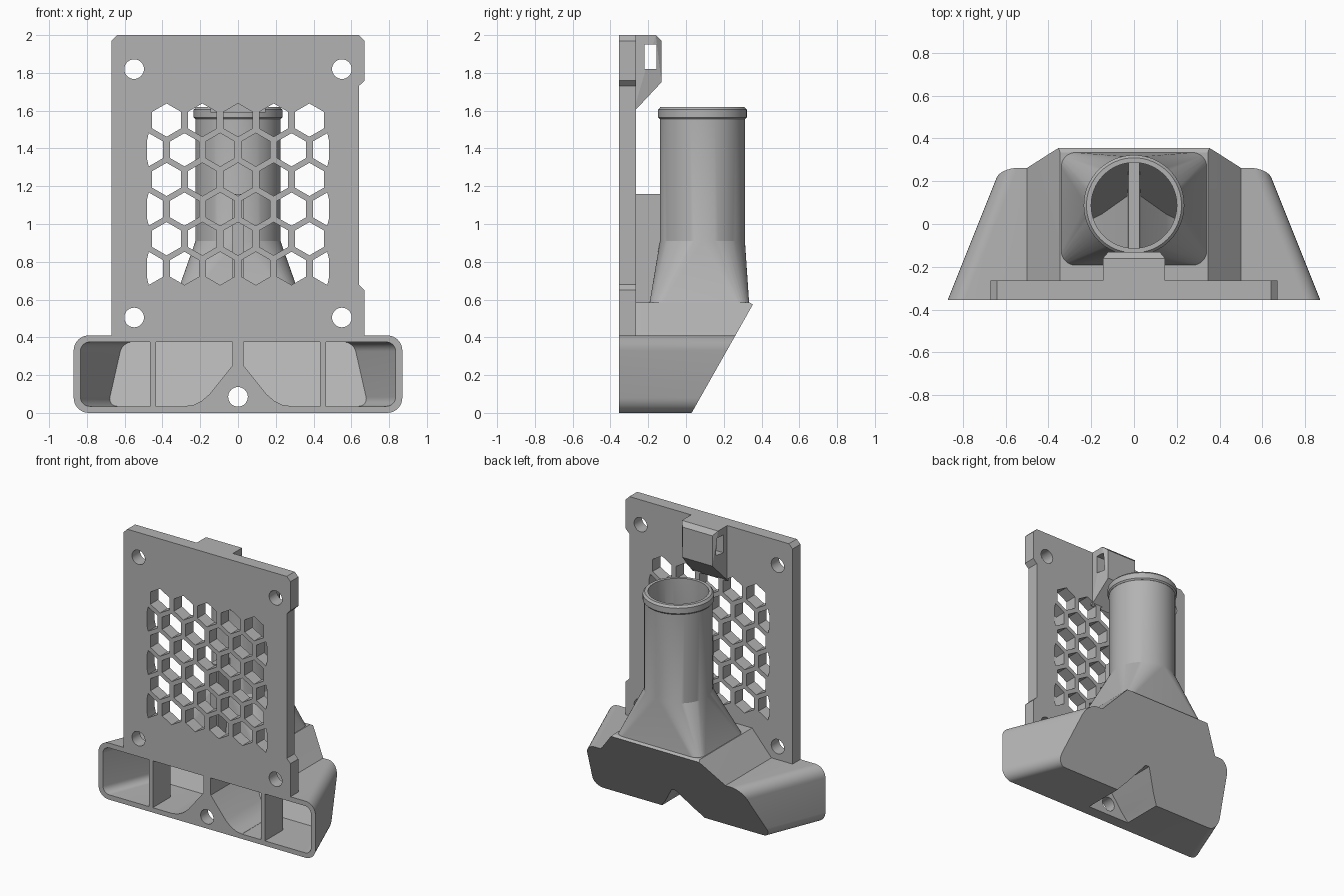
import bpy, bmesh, math
from mathutils import Vector

cube = bpy.data.objects.get("Cube")
if cube:
    bpy.data.objects.remove(cube)

grey = bpy.data.materials.new("plain grey")
grey.use_nodes = True
COLOUR = (0.45, 0.45, 0.45, 1)
grey.diffuse_color = COLOUR
grey.node_tree.nodes["Principled BSDF"].inputs["Base Color"].default_value = COLOUR

FRONT, PLATE_BACK = -0.355, -0.265
TUBE_Y = 0.087
SLOPE = 0.565          # lean of the slanted back wall
WALL = 0.035


# ---------- helpers ----------
def finish(bm, name):
    bmesh.ops.dissolve_limit(bm, angle_limit=0.005, verts=bm.verts, edges=bm.edges)
    bmesh.ops.recalc_face_normals(bm, faces=bm.faces)
    mesh = bpy.data.meshes.new(name)
    bm.to_mesh(mesh)
    bm.free()
    mesh.materials.append(grey)
    obj = bpy.data.objects.new(name, mesh)
    bpy.context.scene.collection.objects.link(obj)
    return obj


def hull_mesh(points):
    bm = bmesh.new()
    for p in points:
        bm.verts.new(p)
    bmesh.ops.remove_doubles(bm, verts=bm.verts, dist=0.0002)
    bmesh.ops.convex_hull(bm, input=bm.verts)
    loose = [v for v in bm.verts if not v.link_faces]
    bmesh.ops.delete(bm, geom=loose, context='VERTS')
    return bm


def hull(name, points, plane=None):
    """Convex solid around points, optionally trimmed by (point, normal)."""
    bm = hull_mesh(points)
    if plane:
        bmesh.ops.bisect_plane(bm, geom=bm.verts[:] + bm.edges[:] + bm.faces[:],
                               plane_co=plane[0], plane_no=plane[1], clear_outer=True)
        kept = [v.co.copy() for v in bm.verts]
        bm.free()
        bm = hull_mesh(kept)
    return finish(bm, name)


def prism(name, outline, a, b, axis='y'):
    """Extrude an outline: (x, z) along y, or (y, z) along x."""
    def place(p, t):
        return (p[0], t, p[1]) if axis == 'y' else (t, p[0], p[1])
    bm = bmesh.new()
    ends = [[bm.verts.new(place(p, t)) for p in outline] for t in (a, b)]
    for ring in ends:
        bm.faces.new(ring)
    n = len(outline)
    for i in range(n):
        j = (i + 1) % n
        bm.faces.new((ends[0][i], ends[0][j], ends[1][j], ends[1][i]))
    return finish(bm, name)


def circle(r, cx=0, cy=0, n=64, turn=0.0):
    return [(cx + r * math.cos(turn + math.tau * i / n),
             cy + r * math.sin(turn + math.tau * i / n)) for i in range(n)]


def rounded(x0, x1, y0, y1, r, seg=8):
    pts = []
    for k, (cx, cy) in enumerate(((x1 - r, y1 - r), (x0 + r, y1 - r),
                                  (x0 + r, y0 + r), (x1 - r, y0 + r))):
        for i in range(seg + 1):
            a = math.pi / 2 * (k + i / seg)
            pts.append((cx + r * math.cos(a), cy + r * math.sin(a)))
    return pts


def at_y(pts, y):
    return [(p[0], y, p[1]) for p in pts]


def at_z(pts, z):
    return [(p[0], p[1], z) for p in pts]


def combine(target, tool, how='DIFFERENCE'):
    mod = target.modifiers.new("cut", 'BOOLEAN')
    mod.operation, mod.solver, mod.object = how, 'EXACT', tool
    bpy.context.view_layer.objects.active = target
    bpy.ops.object.modifier_apply(modifier=mod.name)
    bpy.data.objects.remove(tool)


def smooth(obj, angle=25):
    bpy.ops.object.select_all(action='DESELECT')
    obj.select_set(True)
    bpy.context.view_layer.objects.active = obj
    bpy.ops.object.shade_smooth_by_angle(angle=math.radians(angle))


def mirror(half):
    """Close a right-hand outline with its mirror image."""
    return half + [(-x, z) for x, z in reversed(half)]


# ---------- mounting plate with hexagon grille ----------
plate = prism("mounting_plate", [
    (-.67, .39), (.67, .39), (.67, .65), (.64, .68), (.64, 1.73), (.67, 1.76),
    (.67, 1.97), (.64, 2), (-.64, 2), (-.67, 1.97)], FRONT, PLATE_BACK)
for row in range(6):
    odd = row % 2
    for col in range(5 + odd):
        cx = (col - (4 + odd) / 2) * 0.189
        cell = circle(0.088, cx, 1.55 - row * 0.157, 6, math.pi / 2)
        cell = [(max(-.483, min(.483, x)), z) for x, z in cell]
        combine(plate, hull("cell", at_y(cell, -0.5) + at_y(cell, -0.1)))
for sx in (-1, 1):
    for z in (0.505, 1.82):
        combine(plate, prism("screw_cut", circle(0.052, sx * 0.55, z, 32), -0.5, -0.1))
smooth(plate)

# ---------- clip on the back of the plate ----------
clip_side = [(-.28, 1.59), (-.28, 2), (-.16, 2), (-.13, 1.97), (-.13, 1.75)]
clip_pts = []
for y, z in clip_side:
    half = 0.12 if y > -0.14 else 0.145
    clip_pts += [(half, y, z), (-half, y, z)]
clip = hull("cable_clip", clip_pts)
combine(clip, prism("slot", [(-.22, 1.82), (-.155, 1.82), (-.155, 1.95), (-.22, 1.95)],
                    -0.4, 0.4, 'x'))

# ---------- outer body of the duct ----------
def duct_box(name, inset, radius, front, plane=None):
    pts = []
    for y in (front, 0.4):
        w = 0.87 - 0.4 * (y - FRONT) - inset
        pts += at_y(rounded(-w, w, inset, 0.41 - inset, radius), y)
    return hull(name, pts, plane)


duct = duct_box("air_duct", 0, 0.08, FRONT)

shoulder = mirror([(.5, .3), (.5, .41), (.36, .565)])
ridge = [(-.345, .585), (.345, .585)]
combine(duct, hull("shoulder", at_y(shoulder, -.3) + at_y(shoulder, .37)
                   + at_y(ridge, -.3) + at_y(ridge, .335)), 'UNION')
combine(duct, hull("funnel", at_z(rounded(-.345, .345, -.195, .335, .06), .57)
                   + at_z(circle(.225, 0, TUBE_Y), .91)), 'UNION')
combine(duct, hull("tube", at_z(circle(.225, 0, TUBE_Y), .9)
                   + at_z(circle(.225, 0, TUBE_Y), 1.6)), 'UNION')
lip = []
for r, z in ((.226, 1.555), (.235, 1.565), (.235, 1.605), (.222, 1.62)):
    lip += at_z(circle(r, 0, TUBE_Y), z)
combine(duct, hull("lip", lip), 'UNION')

# ---------- hollow inside ----------
inner_back = (Vector((0, -0.01, 0)), Vector((0, 1, -SLOPE)).normalized())
combine(duct, duct_box("hollow", WALL, 0.05, -0.4, inner_back))
inner = mirror([(.48, .3), (.48, .375), (.33, .55)])
combine(duct, hull("shoulder_hollow", at_y(inner, -.24) + at_y(inner, .4), inner_back))
combine(duct, hull("funnel_hollow", at_z(rounded(-.315, .315, -.165, .29, .05), .54)
                   + at_z(circle(.2, 0, TUBE_Y), .92)))
combine(duct, hull("tube_hollow", at_z(circle(.2, 0, TUBE_Y), .9)
                   + at_z(circle(.2, 0, TUBE_Y), 1.7)))

# ---------- flared centre divider, vanes, slanted back, notch ----------
divider = mirror([(.3, .01), (.28, .036), (.235, .042), (.19, .065), (.15, .1),
                  (.03, .25), (.025, .57)])
combine(duct, prism("divider", divider, FRONT, 0.34), 'UNION')
for sx in (-1, 1):
    vane = [(sx * .45 - .015, .01), (sx * .45 + .015, .01),
            (sx * .45 + .015, .395), (sx * .45 - .015, .395)]
    combine(duct, prism("vane", vane, FRONT, -0.15), 'UNION')
combine(duct, prism("back_cut", [(.03 - SLOPE * .2, -.2), (.03 + SLOPE, 1),
                                 (1.5, 1), (1.5, -.2)], -2, 2, 'x'))
combine(duct, prism("notch", mirror([(.2, -.05), (.165, .01), (.12, .06), (.015, .2)]),
                    -0.27, 0.6))
combine(duct, prism("screw_cut", circle(.052, 0, .085, 32), -0.5, -0.2))
smooth(duct)

# ---------- rib joining the plate and tube ----------
rib = prism("support_rib", [(-.03, .57), (.03, .57), (.03, 1.16), (-.03, 1.16)],
            PLATE_BACK - 0.005, -0.13)
# keep the rib out of the hollow funnel
combine(rib, hull("clearance", at_z(rounded(-.32, .32, -.18, .3, .05), .56)
                  + at_z(circle(.215, 0, TUBE_Y), .91)))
────────
WHAT TO WORK ON: Everything from the line with "# ---------- outer" through the line with "-.3) + at_y(shoulder, .37)" in the listing above must be retyped exactly, with nothing added.

YOUR RESPONSE:
# ---------- outer body of the duct ----------
def duct_box(name, inset, radius, front, plane=None):
    pts = []
    for y in (front, 0.4):
        w = 0.87 - 0.4 * (y - FRONT) - inset
        pts += at_y(rounded(-w, w, inset, 0.41 - inset, radius), y)
    return hull(name, pts, plane)


duct = duct_box("air_duct", 0, 0.08, FRONT)

shoulder = mirror([(.5, .3), (.5, .41), (.36, .565)])
ridge = [(-.345, .585), (.345, .585)]
combine(duct, hull("shoulder", at_y(shoulder, -.3) + at_y(shoulder, .37)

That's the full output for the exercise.